Working from the data below, write out exactly the lines from its first through the line that contains "new THREE.BoxGeometry((x1 - x0)", both ends included and pictures omitted.

MATERIAL TO PROCESS section start

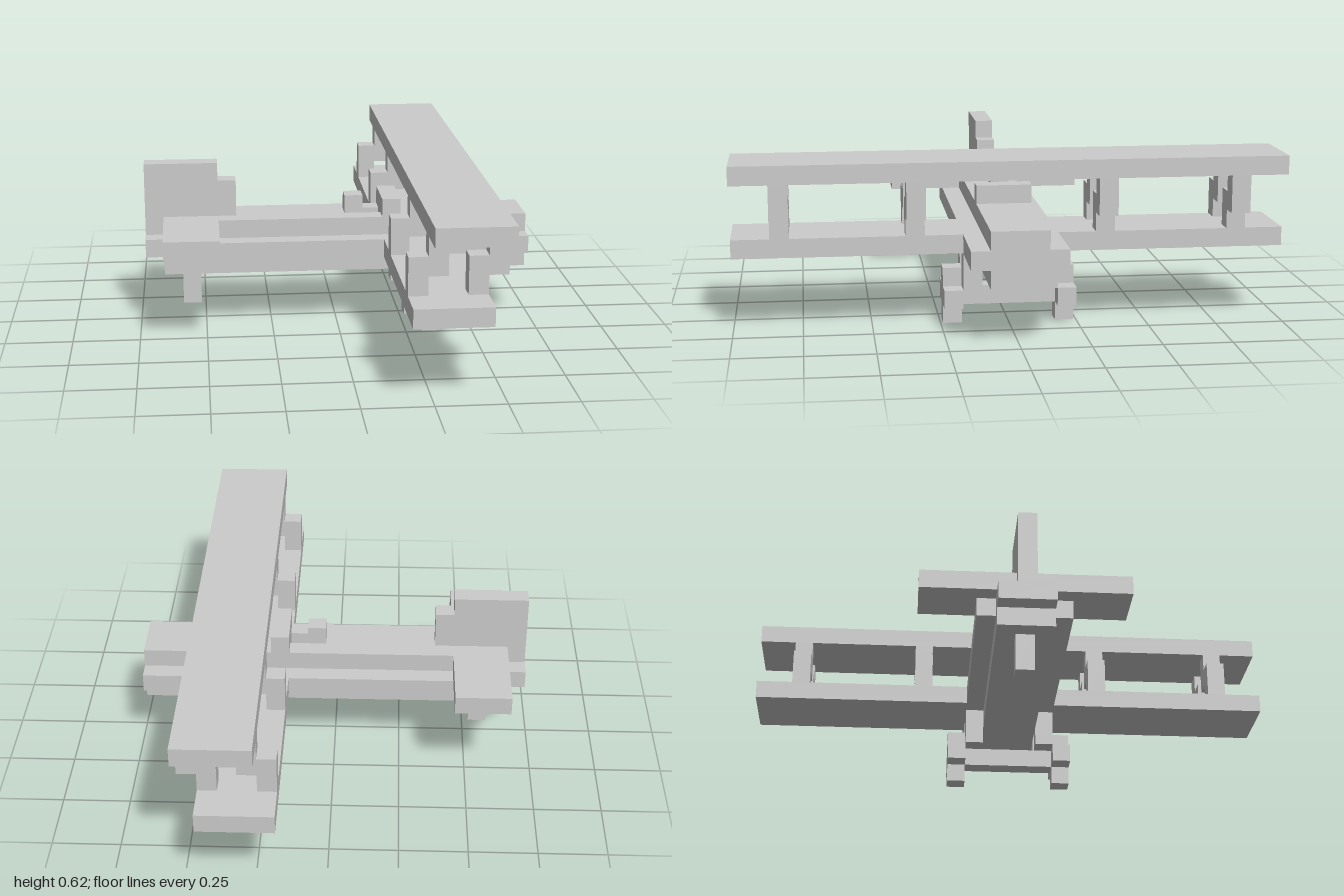
import * as THREE from 'three';

// Blocky biplane on a cubic grid: 21 x 9 x 29 cells, nose towards +x.
const U = 2 / 29;
const material = new THREE.MeshStandardMaterial({ color: 0xcccccc, flatShading: true });

export function createModel() {
  const model = new THREE.Group();
  model.name = 'biplane';

  // Box between grid planes; x is counted from the tail, z from the centre line.
  const block = (name, [x0, x1], [y0, y1], [z0, z1]) => {
    const mesh = new THREE.Mesh(
      new THREE.BoxGeometry((x1 - x0) * U, (y1 - y0) * U, (z1 - z0) * U), material);
    mesh.position.set(((x0 + x1) / 2 - 10.5) * U, (y0 + y1) / 2 * U, (z0 + z1) / 2 * U);
    mesh.name = name;
    model.add(mesh);
  };
  const centred = (name, x, y, half) => block(name, x, y, [-half, half]);
  const mirrored = (name, x, y, [z0, z1]) => {
    block(name + 'Left', x, y, [z0, z1]);
    block(name + 'Right', x, y, [-z1, -z0]);
  };

  // Fuselage: narrow keel, wide middle, narrow deck with an open cockpit
  centred('keel', [1, 21], [3, 4], 1.5);
  centred('fuselageMiddle', [2, 21], [4, 5], 2.5);
  centred('tailCone', [0, 2], [4, 5], 1.5);
  centred('rearDeck', [1, 12], [5, 6], 1.5);
  mirrored('cockpitSide', [12, 13], [5, 6], [0.5, 1.5]);
  centred('frontDeck', [13, 21], [5, 6], 1.5);
  centred('headrest', [11, 12], [6, 7], 0.5);
  centred('windscreen', [13, 14], [6, 7], 1.5);

  // Tail
  centred('tailplane', [1, 4], [5, 6], 5.5);
  centred('fin', [0, 4], [5, 9], 0.5);
  centred('finFront', [4, 5], [6, 8], 0.5);
  centred('tailSkid', [2, 3], [1, 3], 0.5);

  // Staggered wings
  centred('lowerWing', [13, 17], [4, 5], 14.5);
  centred('upperWing', [14, 18], [8, 9], 14.5);

  // Stepped struts leaning forward between the wings
  for (const z of [4.5, 11.5]) {
    for (const x of [13, 16]) {
      mirrored('strutLower', [x, x + 1], [5, 7], [z, z + 1]);
      mirrored('strutUpper', [x + 1, x + 2], [6, 8], [z, z + 1]);
    }
  }

  // Landing gear: paired legs, axle and cross-shaped wheels
  for (const x of [14, 16]) mirrored('gearLeg', [x, x + 1], [2, 4], [1.5, 2.5]);
  centred('axle', [15, 16], [1, 2], 2.5);
  mirrored('wheelUpright', [15, 16], [0, 3], [2.5, 3.5]);
  mirrored('wheelCrossbar', [14, 17], [1, 2], [2.5, 3.5]);

  return model;
}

MATERIAL TO PROCESS section end

- RESULT OF THIS TASK
import * as THREE from 'three';

// Blocky biplane on a cubic grid: 21 x 9 x 29 cells, nose towards +x.
const U = 2 / 29;
const material = new THREE.MeshStandardMaterial({ color: 0xcccccc, flatShading: true });

export function createModel() {
  const model = new THREE.Group();
  model.name = 'biplane';

  // Box between grid planes; x is counted from the tail, z from the centre line.
  const block = (name, [x0, x1], [y0, y1], [z0, z1]) => {
    const mesh = new THREE.Mesh(
      new THREE.BoxGeometry((x1 - x0) * U, (y1 - y0) * U, (z1 - z0) * U), material);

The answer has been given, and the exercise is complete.